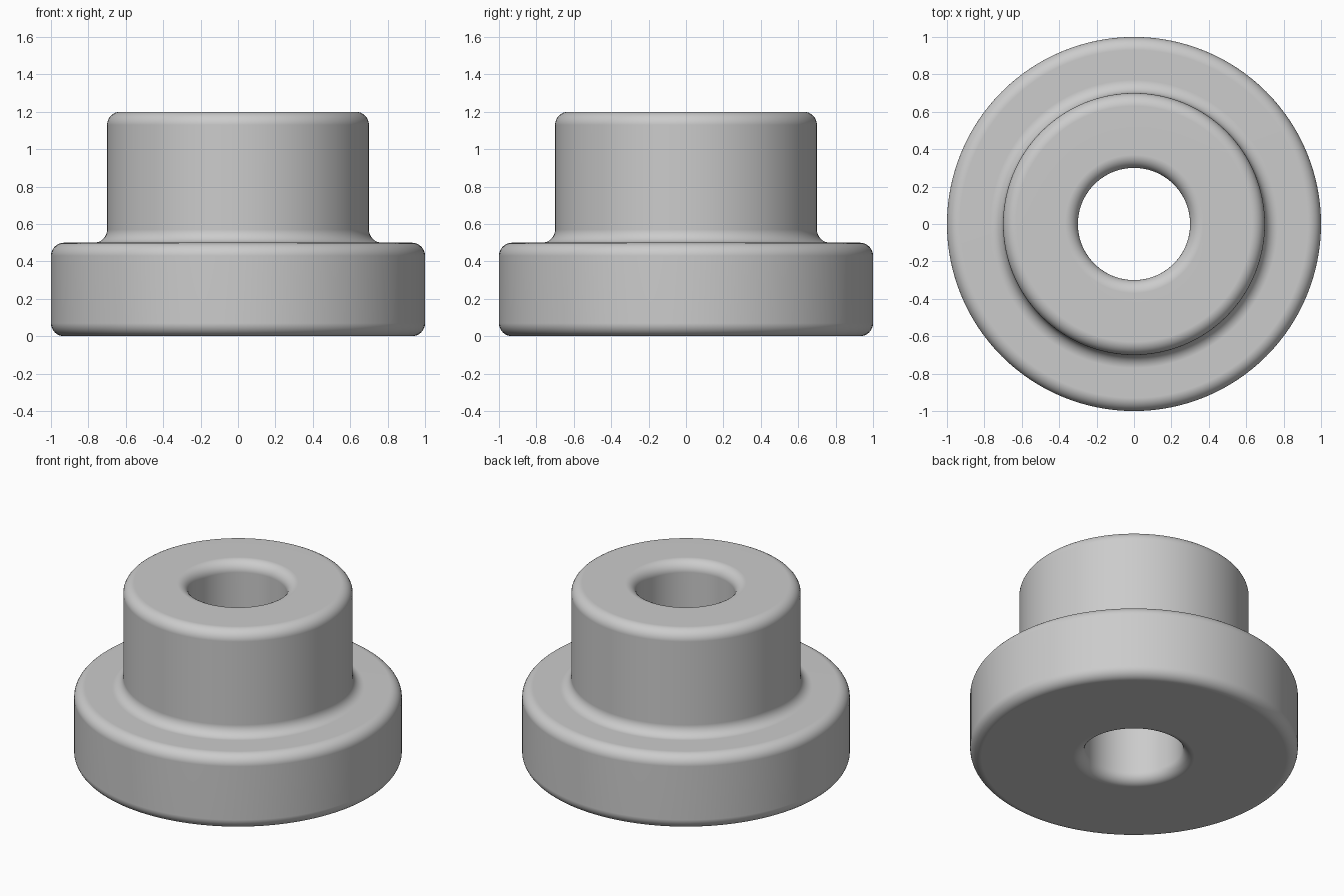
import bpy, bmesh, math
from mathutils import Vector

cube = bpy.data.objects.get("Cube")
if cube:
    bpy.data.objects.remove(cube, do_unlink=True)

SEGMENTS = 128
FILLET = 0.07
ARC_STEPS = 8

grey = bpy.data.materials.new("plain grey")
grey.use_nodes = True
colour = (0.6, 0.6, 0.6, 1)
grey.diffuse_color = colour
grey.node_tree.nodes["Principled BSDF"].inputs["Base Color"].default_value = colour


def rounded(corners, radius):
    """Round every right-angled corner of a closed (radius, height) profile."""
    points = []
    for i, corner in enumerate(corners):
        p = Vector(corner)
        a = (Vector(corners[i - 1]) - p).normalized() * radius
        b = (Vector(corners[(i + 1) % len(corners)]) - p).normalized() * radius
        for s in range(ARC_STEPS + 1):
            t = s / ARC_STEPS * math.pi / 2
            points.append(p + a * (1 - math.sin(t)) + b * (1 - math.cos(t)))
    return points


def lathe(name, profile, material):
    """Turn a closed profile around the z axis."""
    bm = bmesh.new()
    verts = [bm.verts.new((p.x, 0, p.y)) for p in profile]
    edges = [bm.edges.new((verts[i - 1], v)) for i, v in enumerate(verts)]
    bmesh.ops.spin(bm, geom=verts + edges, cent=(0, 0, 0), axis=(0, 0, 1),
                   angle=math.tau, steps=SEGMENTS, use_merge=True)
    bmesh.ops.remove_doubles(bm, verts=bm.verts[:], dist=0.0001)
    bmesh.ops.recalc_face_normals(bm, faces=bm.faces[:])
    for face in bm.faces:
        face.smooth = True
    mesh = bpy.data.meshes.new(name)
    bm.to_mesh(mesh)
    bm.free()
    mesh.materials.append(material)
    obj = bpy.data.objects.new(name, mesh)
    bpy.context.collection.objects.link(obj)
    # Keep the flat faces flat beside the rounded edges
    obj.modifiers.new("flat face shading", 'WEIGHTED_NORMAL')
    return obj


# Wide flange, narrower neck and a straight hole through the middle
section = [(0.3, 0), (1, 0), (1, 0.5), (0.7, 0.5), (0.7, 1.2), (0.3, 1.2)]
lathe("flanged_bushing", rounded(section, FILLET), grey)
++++++++++++++++++++
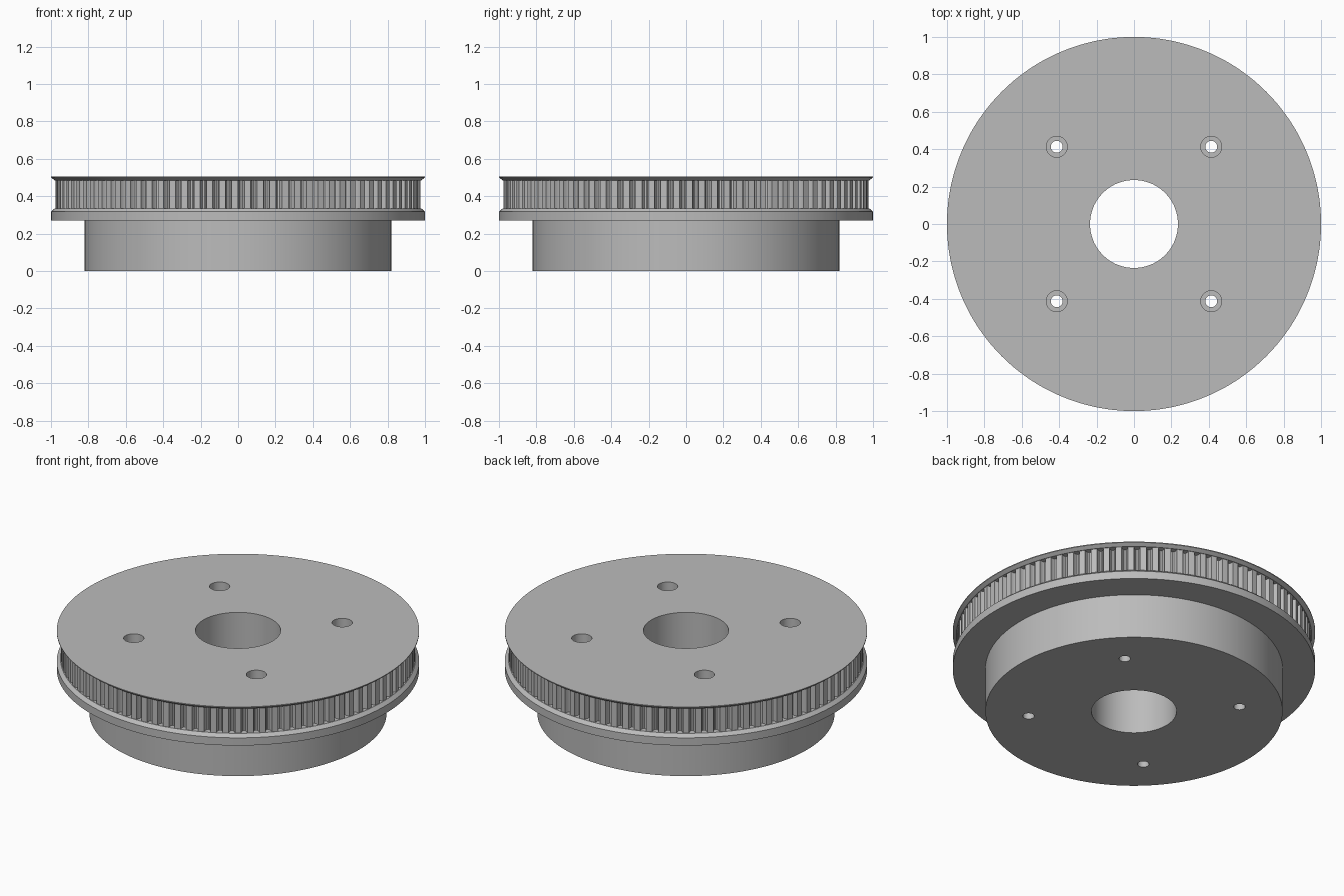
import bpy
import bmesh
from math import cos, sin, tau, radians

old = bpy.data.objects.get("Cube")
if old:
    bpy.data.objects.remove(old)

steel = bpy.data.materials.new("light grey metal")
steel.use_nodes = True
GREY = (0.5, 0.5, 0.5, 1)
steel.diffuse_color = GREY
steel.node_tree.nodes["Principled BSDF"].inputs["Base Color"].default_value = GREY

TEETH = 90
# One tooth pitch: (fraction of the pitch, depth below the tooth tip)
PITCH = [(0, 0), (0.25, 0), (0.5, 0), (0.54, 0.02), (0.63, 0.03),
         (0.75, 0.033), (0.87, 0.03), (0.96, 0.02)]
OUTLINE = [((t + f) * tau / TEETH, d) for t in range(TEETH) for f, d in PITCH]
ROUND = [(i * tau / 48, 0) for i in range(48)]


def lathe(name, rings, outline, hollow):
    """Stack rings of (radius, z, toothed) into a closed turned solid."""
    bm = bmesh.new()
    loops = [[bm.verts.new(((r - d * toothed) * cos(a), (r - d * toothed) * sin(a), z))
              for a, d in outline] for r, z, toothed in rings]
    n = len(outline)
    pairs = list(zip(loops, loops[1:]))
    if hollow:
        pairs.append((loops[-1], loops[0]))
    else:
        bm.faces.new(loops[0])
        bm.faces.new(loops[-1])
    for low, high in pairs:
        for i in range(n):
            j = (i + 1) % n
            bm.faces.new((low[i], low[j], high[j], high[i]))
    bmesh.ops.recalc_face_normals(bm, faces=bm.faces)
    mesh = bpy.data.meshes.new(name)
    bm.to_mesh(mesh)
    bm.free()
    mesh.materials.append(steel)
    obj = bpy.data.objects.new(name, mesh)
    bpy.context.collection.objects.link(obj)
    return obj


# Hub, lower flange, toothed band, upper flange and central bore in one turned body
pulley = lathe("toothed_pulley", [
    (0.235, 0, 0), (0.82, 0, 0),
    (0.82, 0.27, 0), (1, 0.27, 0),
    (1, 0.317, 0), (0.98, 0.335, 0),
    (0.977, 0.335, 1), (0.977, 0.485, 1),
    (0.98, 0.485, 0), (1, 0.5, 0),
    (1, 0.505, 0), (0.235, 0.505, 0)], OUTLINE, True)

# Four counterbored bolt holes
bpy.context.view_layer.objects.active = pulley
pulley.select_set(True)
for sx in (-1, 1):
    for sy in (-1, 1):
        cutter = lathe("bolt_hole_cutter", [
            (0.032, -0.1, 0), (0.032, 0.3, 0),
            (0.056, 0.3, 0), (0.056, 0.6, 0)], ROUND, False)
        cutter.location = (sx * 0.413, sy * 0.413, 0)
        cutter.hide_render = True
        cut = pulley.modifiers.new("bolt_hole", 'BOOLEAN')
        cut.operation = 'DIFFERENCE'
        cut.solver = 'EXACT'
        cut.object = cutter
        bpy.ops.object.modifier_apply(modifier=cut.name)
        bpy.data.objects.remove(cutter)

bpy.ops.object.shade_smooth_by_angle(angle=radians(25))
++++++++++++++++++++
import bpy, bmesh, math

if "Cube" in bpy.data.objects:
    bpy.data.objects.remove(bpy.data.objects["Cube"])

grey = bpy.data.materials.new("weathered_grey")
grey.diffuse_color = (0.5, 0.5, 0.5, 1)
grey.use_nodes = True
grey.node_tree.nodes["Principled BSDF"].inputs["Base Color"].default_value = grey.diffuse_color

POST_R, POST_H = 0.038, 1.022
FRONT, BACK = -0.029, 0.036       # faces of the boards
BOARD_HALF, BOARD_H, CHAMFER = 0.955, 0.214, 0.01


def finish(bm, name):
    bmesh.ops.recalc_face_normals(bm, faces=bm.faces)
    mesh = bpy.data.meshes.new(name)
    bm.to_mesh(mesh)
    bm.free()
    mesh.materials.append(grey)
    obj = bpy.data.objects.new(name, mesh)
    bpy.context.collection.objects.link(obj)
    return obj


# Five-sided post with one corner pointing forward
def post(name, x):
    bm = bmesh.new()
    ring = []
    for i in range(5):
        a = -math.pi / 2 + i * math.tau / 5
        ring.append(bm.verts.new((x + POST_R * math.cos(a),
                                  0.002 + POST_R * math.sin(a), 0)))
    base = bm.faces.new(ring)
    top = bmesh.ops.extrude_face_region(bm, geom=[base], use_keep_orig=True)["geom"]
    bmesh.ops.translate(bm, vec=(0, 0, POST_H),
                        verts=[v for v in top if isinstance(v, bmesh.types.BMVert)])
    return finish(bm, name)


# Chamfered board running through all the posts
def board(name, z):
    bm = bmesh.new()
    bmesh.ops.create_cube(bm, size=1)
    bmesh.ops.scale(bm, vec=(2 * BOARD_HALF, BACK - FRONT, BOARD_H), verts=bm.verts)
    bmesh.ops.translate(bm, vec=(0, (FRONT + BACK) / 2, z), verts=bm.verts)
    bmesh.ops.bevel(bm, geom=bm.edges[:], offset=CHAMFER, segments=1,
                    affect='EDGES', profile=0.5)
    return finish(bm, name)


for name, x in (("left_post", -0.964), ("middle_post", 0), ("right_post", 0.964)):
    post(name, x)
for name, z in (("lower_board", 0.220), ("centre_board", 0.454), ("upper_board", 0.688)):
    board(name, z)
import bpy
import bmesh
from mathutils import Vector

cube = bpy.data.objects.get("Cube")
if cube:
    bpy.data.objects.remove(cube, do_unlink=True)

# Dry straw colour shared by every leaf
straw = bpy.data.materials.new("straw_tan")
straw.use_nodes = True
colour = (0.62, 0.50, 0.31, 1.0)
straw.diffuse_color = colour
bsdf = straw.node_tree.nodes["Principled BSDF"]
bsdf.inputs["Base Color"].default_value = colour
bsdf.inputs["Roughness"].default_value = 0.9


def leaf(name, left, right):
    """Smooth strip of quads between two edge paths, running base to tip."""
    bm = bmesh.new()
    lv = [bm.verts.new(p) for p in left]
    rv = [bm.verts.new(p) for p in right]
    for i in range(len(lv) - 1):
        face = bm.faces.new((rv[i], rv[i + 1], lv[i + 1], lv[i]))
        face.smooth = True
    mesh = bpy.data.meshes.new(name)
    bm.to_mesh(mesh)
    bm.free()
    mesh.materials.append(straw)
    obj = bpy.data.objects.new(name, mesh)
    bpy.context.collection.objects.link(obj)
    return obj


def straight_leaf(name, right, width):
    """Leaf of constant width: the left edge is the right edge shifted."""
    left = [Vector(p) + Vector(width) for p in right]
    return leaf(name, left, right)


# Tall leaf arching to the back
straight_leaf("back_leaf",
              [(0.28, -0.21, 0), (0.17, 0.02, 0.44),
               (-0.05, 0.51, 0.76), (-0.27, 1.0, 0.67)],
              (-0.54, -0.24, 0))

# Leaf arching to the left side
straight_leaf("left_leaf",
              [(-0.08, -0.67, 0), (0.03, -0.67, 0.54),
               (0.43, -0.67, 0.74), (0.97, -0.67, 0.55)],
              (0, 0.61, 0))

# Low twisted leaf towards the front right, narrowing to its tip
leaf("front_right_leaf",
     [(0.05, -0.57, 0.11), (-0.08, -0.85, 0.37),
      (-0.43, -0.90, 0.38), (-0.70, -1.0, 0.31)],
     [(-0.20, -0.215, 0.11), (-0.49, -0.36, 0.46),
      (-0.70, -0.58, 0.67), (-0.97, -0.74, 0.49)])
++++++++++++++++++++
From the records above, print only the lines between the one holding "mesh.materials.append(grey)" and the one holding "verts=[v for v", inclusive, exactly as they stand.

#### Answer to this problem
    mesh.materials.append(grey)
    obj = bpy.data.objects.new(name, mesh)
    bpy.context.collection.objects.link(obj)
    return obj


# Five-sided post with one corner pointing forward
def post(name, x):
    bm = bmesh.new()
    ring = []
    for i in range(5):
        a = -math.pi / 2 + i * math.tau / 5
        ring.append(bm.verts.new((x + POST_R * math.cos(a),
                                  0.002 + POST_R * math.sin(a), 0)))
    base = bm.faces.new(ring)
    top = bmesh.ops.extrude_face_region(bm, geom=[base], use_keep_orig=True)["geom"]
    bmesh.ops.translate(bm, vec=(0, 0, POST_H),
                        verts=[v for v in top if isinstance(v, bmesh.types.BMVert)])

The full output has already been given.